Personally, I think a Wiki-type solution would be best (although it shouldn't necessarily be editable by anyone). Basically, each ship/vehicle in the Star Wars universe would have it's own page, although pages would be created as needs arise rather than having them all created ahead of time. This has the effect of limiting the MOCs to those based of "real" ships within the universe. While, non-"real" MOCs have there place, it wouldn't really fit the site. On each page, there would be a list of MOCs about the given vehicle and divided by scale (MINI, system, UCS, other). Each list item would consist of a thumbnail, a brief description (if needed), and the MOCer's name/username. Each list item would link to a page with a single large picture (preferrably a 3/4 angle shot), Instructions (which should all be converted to PDF format), and ldraw files.
Of course, the natural question of rights/permissions is bound to come up. Before a MOC can be posted, the creator must must consent and agree to a GPL-like agreement (adapted for LEGO). For those unfamiliar with this, it is an agreement commonly used by open-source software creators which give others the rights to use, modify, and re-distribute the source code. In LEGO terms, this would mean that the MOC creator is releasing the MOC (pictures and/or instructions) for others to use, modify, and re-distribute.
This means that for older MOCs, one would have to contact the original creator of the MOC and get permission. Of course, MOCer's could also volunteer their work. I think initially, it would be a lot of work since only a few people would know and care about it. However, I think after a while it would grow in size and popularity and hopefully get to the point where we would no longer need to hassle others about submitting their MOCs.
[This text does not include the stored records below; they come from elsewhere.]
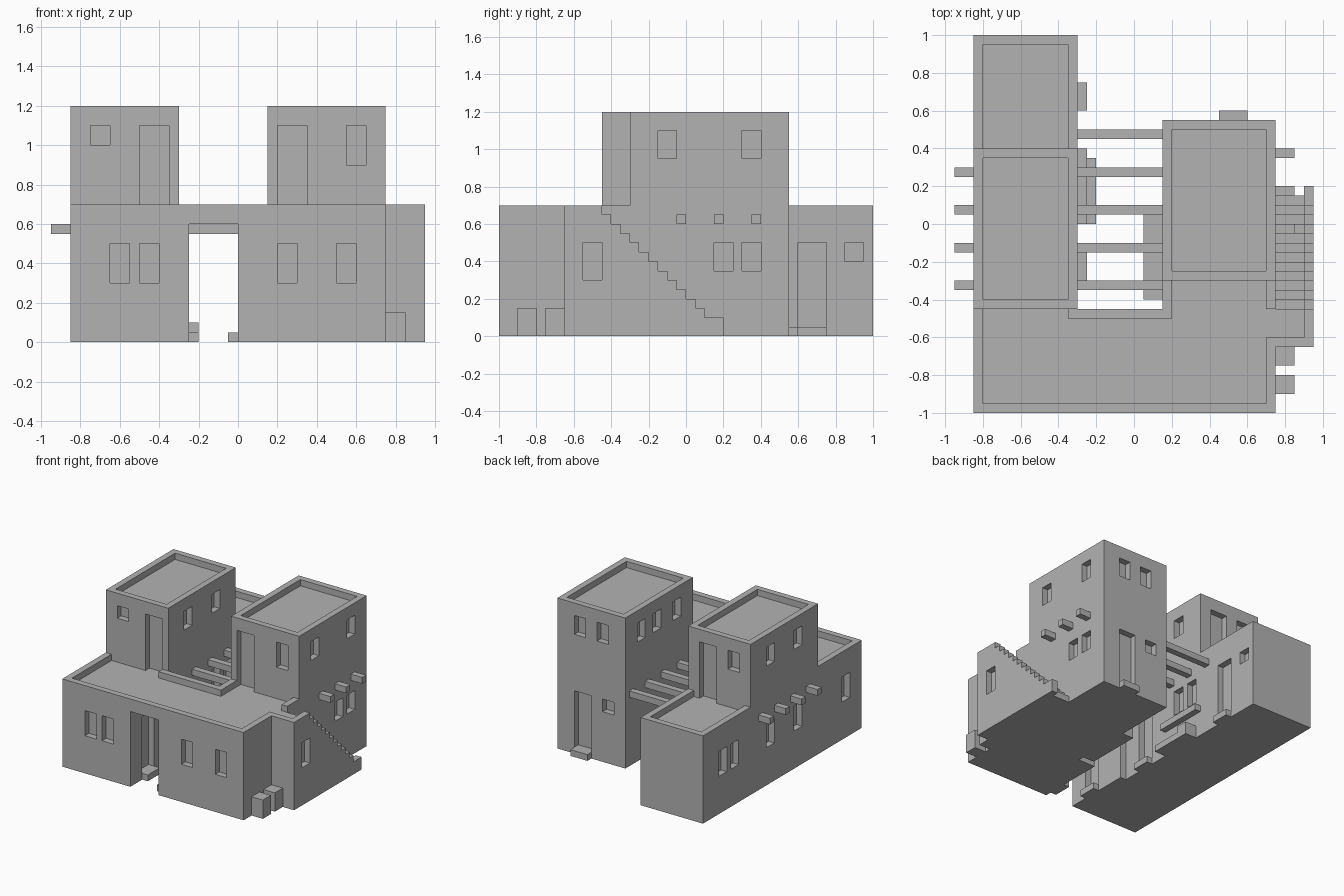
import bpy
import bmesh
from mathutils import Vector

default = bpy.data.objects.get("Cube")
if default:
    bpy.data.objects.remove(default)

clay = bpy.data.materials.new("clay_grey")
clay.use_nodes = True
clay.diffuse_color = (0.45, 0.45, 0.45, 1)
clay.node_tree.nodes["Principled BSDF"].inputs["Base Color"].default_value = clay.diffuse_color


def prism(name, outline, low, high, axis="z"):
    """Extrude an outline along z (points are x, y) or along x (points are y, z)."""
    place = (lambda p, d: (p[0], p[1], d)) if axis == "z" else (lambda p, d: (d, p[0], p[1]))
    bm = bmesh.new()
    face = bm.faces.new([bm.verts.new(place(p, low)) for p in outline])
    grown = bmesh.ops.extrude_face_region(bm, geom=[face])
    moved = [v for v in grown["geom"] if isinstance(v, bmesh.types.BMVert)]
    shift = Vector(place((0, 0), high - low))
    bmesh.ops.translate(bm, verts=moved, vec=shift)
    bmesh.ops.recalc_face_normals(bm, faces=bm.faces[:])
    mesh = bpy.data.meshes.new(name)
    bm.to_mesh(mesh)
    bm.free()
    mesh.materials.append(clay)
    obj = bpy.data.objects.new(name, mesh)
    bpy.context.scene.collection.objects.link(obj)
    return obj


def box(name, x0, x1, y0, y1, z0, z1):
    return prism(name, [(x0, y0), (x1, y0), (x1, y1), (x0, y1)], z0, z1)


def carve(body, cutter):
    """Subtract a cutter from a body and remove the cutter."""
    cutter.hide_render = True
    mod = body.modifiers.new("carve", "BOOLEAN")
    mod.operation = "DIFFERENCE"
    mod.solver = "EXACT"
    mod.object = cutter
    graph = bpy.context.evaluated_depsgraph_get()
    graph.update()
    mesh = bpy.data.meshes.new_from_object(body.evaluated_get(graph))
    body.modifiers.clear()
    body.data = mesh
    bpy.data.objects.remove(cutter)


def openings(body, axis, plane, spans, z0, z1, depth=0.05):
    """Recess windows or doors into a wall at x = plane or y = plane."""
    for a, b in spans:
        near, far = plane - depth, plane + depth
        if axis == "x":
            carve(body, box("cutter", near, far, a, b, z0, z1))
        else:
            carve(body, box("cutter", a, b, near, far, z0, z1))


# Front house with the roof terrace, stair landing and passage
front = prism("front_house", [(-.85, -1), (.75, -1), (.75, -.65), (.95, -.65), (.95, -.45),
                              (.75, -.45), (.75, -.3), (.15, -.3), (.15, -.45), (-.85, -.45)], 0, .7)
carve(front, prism("cutter", [(-.8, -.95), (.7, -.95), (.7, -.6), (.9, -.6), (.9, -.44),
                              (.76, -.44), (.76, -.45), (.7, -.45), (.7, -.29), (.2, -.29),
                              (.2, -.5), (-.35, -.5), (-.35, -.44), (-.8, -.44)], .65, .8))
carve(front, box("cutter", -.25, 0, -1.1, -.4, -.1, .6))
openings(front, "y", -1, [(-.65, -.55), (-.5, -.4), (.2, .3), (.5, .6)], .3, .5)
openings(front, "x", -.85, [(-.85, -.75)], .3, .5)
openings(front, "x", .95, [(-.55, -.45)], .3, .5)
openings(front, "x", -.25, [(-.85, -.7)], .05, .5)
openings(front, "x", 0, [(-.95, -.8)], .05, .5)

# Left tower
left = box("left_tower", -.85, -.3, -.45, .4, 0, 1.2)
carve(left, box("cutter", -.8, -.35, -.4, .35, 1.15, 1.3))
pair = [(-.25, -.15), (.1, .2)]
openings(left, "x", -.85, pair, .95, 1.1)
openings(left, "x", -.85, pair, .3, .5)
openings(left, "x", -.3, pair, .95, 1.1)
openings(left, "x", -.3, [(.1, .2), (.25, .35)], .3, .5)
openings(left, "x", -.3, [(-.3, -.15)], .05, .5)
openings(left, "y", -.45, [(-.5, -.35)], .65, 1.1)
openings(left, "y", -.45, [(-.75, -.65)], 1, 1.1)
openings(left, "y", .4, [(-.55, -.4)], .65, 1.1)
openings(left, "y", .4, [(-.75, -.65)], .95, 1.1)

# Low house behind the left tower
back = box("back_house", -.85, -.3, .4, 1, 0, .7)
carve(back, box("cutter", -.8, -.35, .39, .95, .65, .8))
openings(back, "x", -.85, [(.55, .65), (.7, .8)], .3, .5)
openings(back, "x", -.3, [(.6, .75)], .05, .5)
openings(back, "x", -.3, [(.85, .95)], .4, .5)

# Right tower
right = box("right_tower", .15, .75, -.3, .55, 0, 1.2)
carve(right, box("cutter", .2, .7, -.25, .5, 1.15, 1.3))
openings(right, "x", .75, [(-.15, -.05), (.3, .4)], .95, 1.1)
openings(right, "x", .75, [(.15, .25), (.3, .4)], .35, .5)
openings(right, "x", .15, [(-.15, -.05), (.1, .2), (.3, .4)], .95, 1.1)
openings(right, "y", -.3, [(.2, .35)], .65, 1.1)
openings(right, "y", -.3, [(.55, .65)], .9, 1.1)
openings(right, "y", .55, [(.3, .4), (.5, .6)], .95, 1.1)
openings(right, "y", .55, [(.45, .6)], .05, .5)
openings(right, "y", .55, [(.25, .35)], .4, .5)


# Outside stair with a stepped outer wall
def stair(name, x0, x1, top, end):
    outline = [(-.45, 0)]
    for i in range(12):
        y, z = -.45 + .05 * i, top - .05 * i
        outline += [(y, z), (end if i == 11 else y + .05, z)]
    prism(name, outline + [(end, 0)], x0, x1, "x")


stair("stair_treads", .75, .9, .6, .15)
stair("stair_wall", .9, .95, .65, .2)

# Timber beams over the courtyard and through the outer walls
for i in range(5):
    y = -.35 + .2 * i
    box("courtyard_beam", -.3, .15, y, y + .05, .55, .6)
    if i < 4:
        box("left_beam_end", -.95, -.85, y, y + .05, .55, .6)
for y in (-.05, .15, .35):
    box("right_beam_end", .75, .85, y, y + .05, .6, .65)

# Door steps
box("back_door_step", .45, .6, .55, .6, 0, .05)
box("back_house_step", -.3, -.25, .6, .75, 0, .05)
box("courtyard_step", -.3, -.25, -.3, -.15, 0, .05)
box("passage_left_step", -.25, -.2, -.85, -.7, 0, .05)
box("passage_right_step", -.05, 0, -.95, -.8, 0, .05)

# Courtyard counter, seats and bench
box("counter_shelf", -.3, -.25, 0, .4, .2, .25)
box("low_seat", -.3, -.2, 0, .25, 0, .05)
box("high_seat", -.3, -.2, .25, .35, 0, .1)
box("courtyard_bench", .05, .15, -.4, .05, 0, .1)

# Crates by the right wall
for y in (-.9, -.75):
    box("crate", .75, .85, y, y + .1, 0, .15)
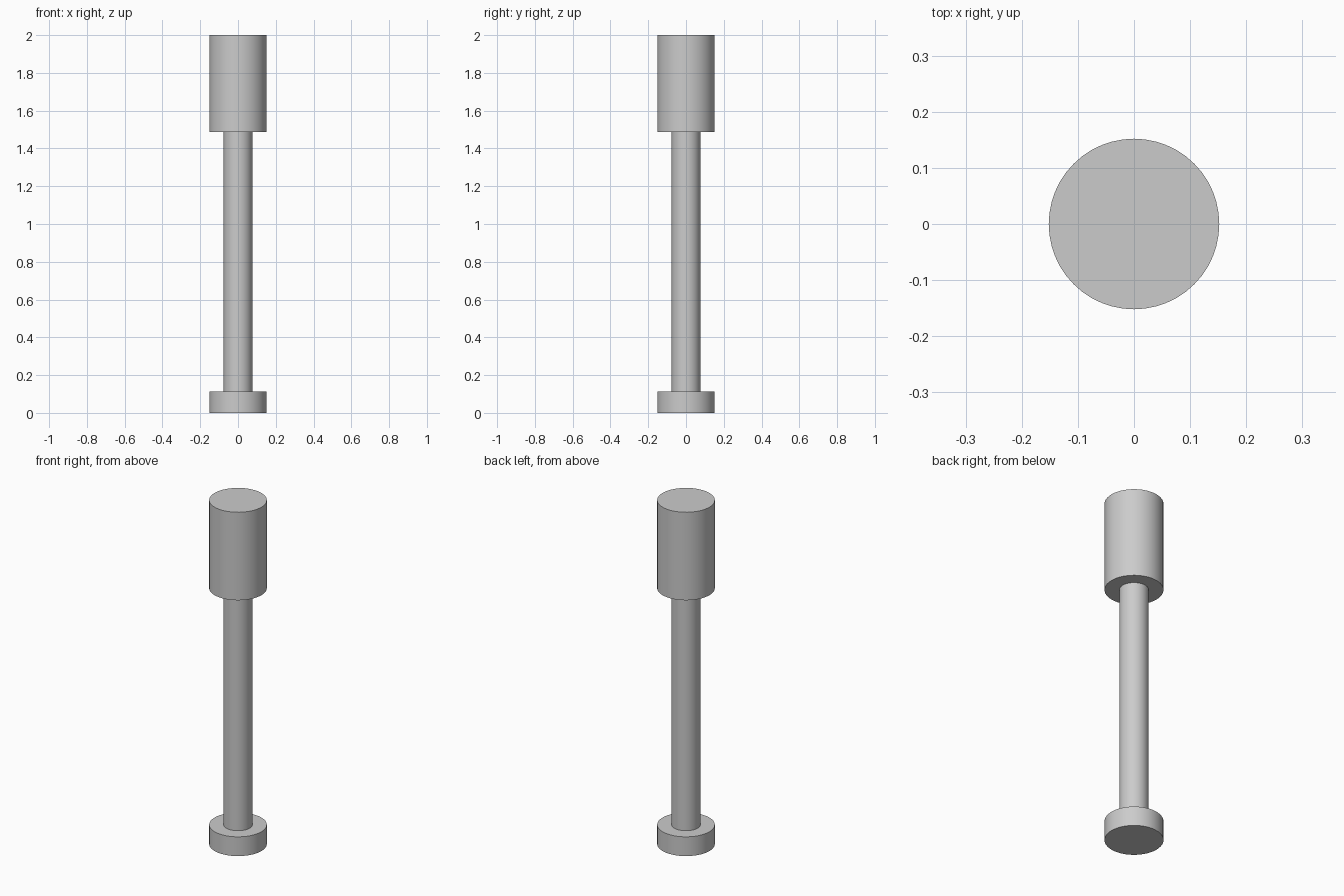
import bpy

cube = bpy.data.objects.get("Cube")
if cube:
    bpy.data.objects.remove(cube, do_unlink=True)

# Single grey finish
GREY = (0.6, 0.6, 0.6, 1.0)
grey = bpy.data.materials.new("plain grey")
grey.use_nodes = True
grey.diffuse_color = GREY
grey.node_tree.nodes["Principled BSDF"].inputs["Base Color"].default_value = GREY


def cylinder(name, radius, bottom, top):
    """Upright capped cylinder between two heights."""
    bpy.ops.mesh.primitive_cylinder_add(
        vertices=48, radius=radius, depth=top - bottom,
        location=(0, 0, (bottom + top) / 2))
    part = bpy.context.object
    part.name = name
    part.data.materials.append(grey)
    bpy.ops.object.shade_smooth_by_angle()
    return part


BASE_TOP, HEAD_BOTTOM = 0.112, 1.488

# Foot disc, slim shaft and thick head
cylinder("base", 0.152, 0, BASE_TOP)
cylinder("shaft", 0.076, BASE_TOP, HEAD_BOTTOM)
cylinder("head", 0.152, HEAD_BOTTOM, 2)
The beauty of a LEGO MOC is not the elements that go into it, but the way those elements are put together.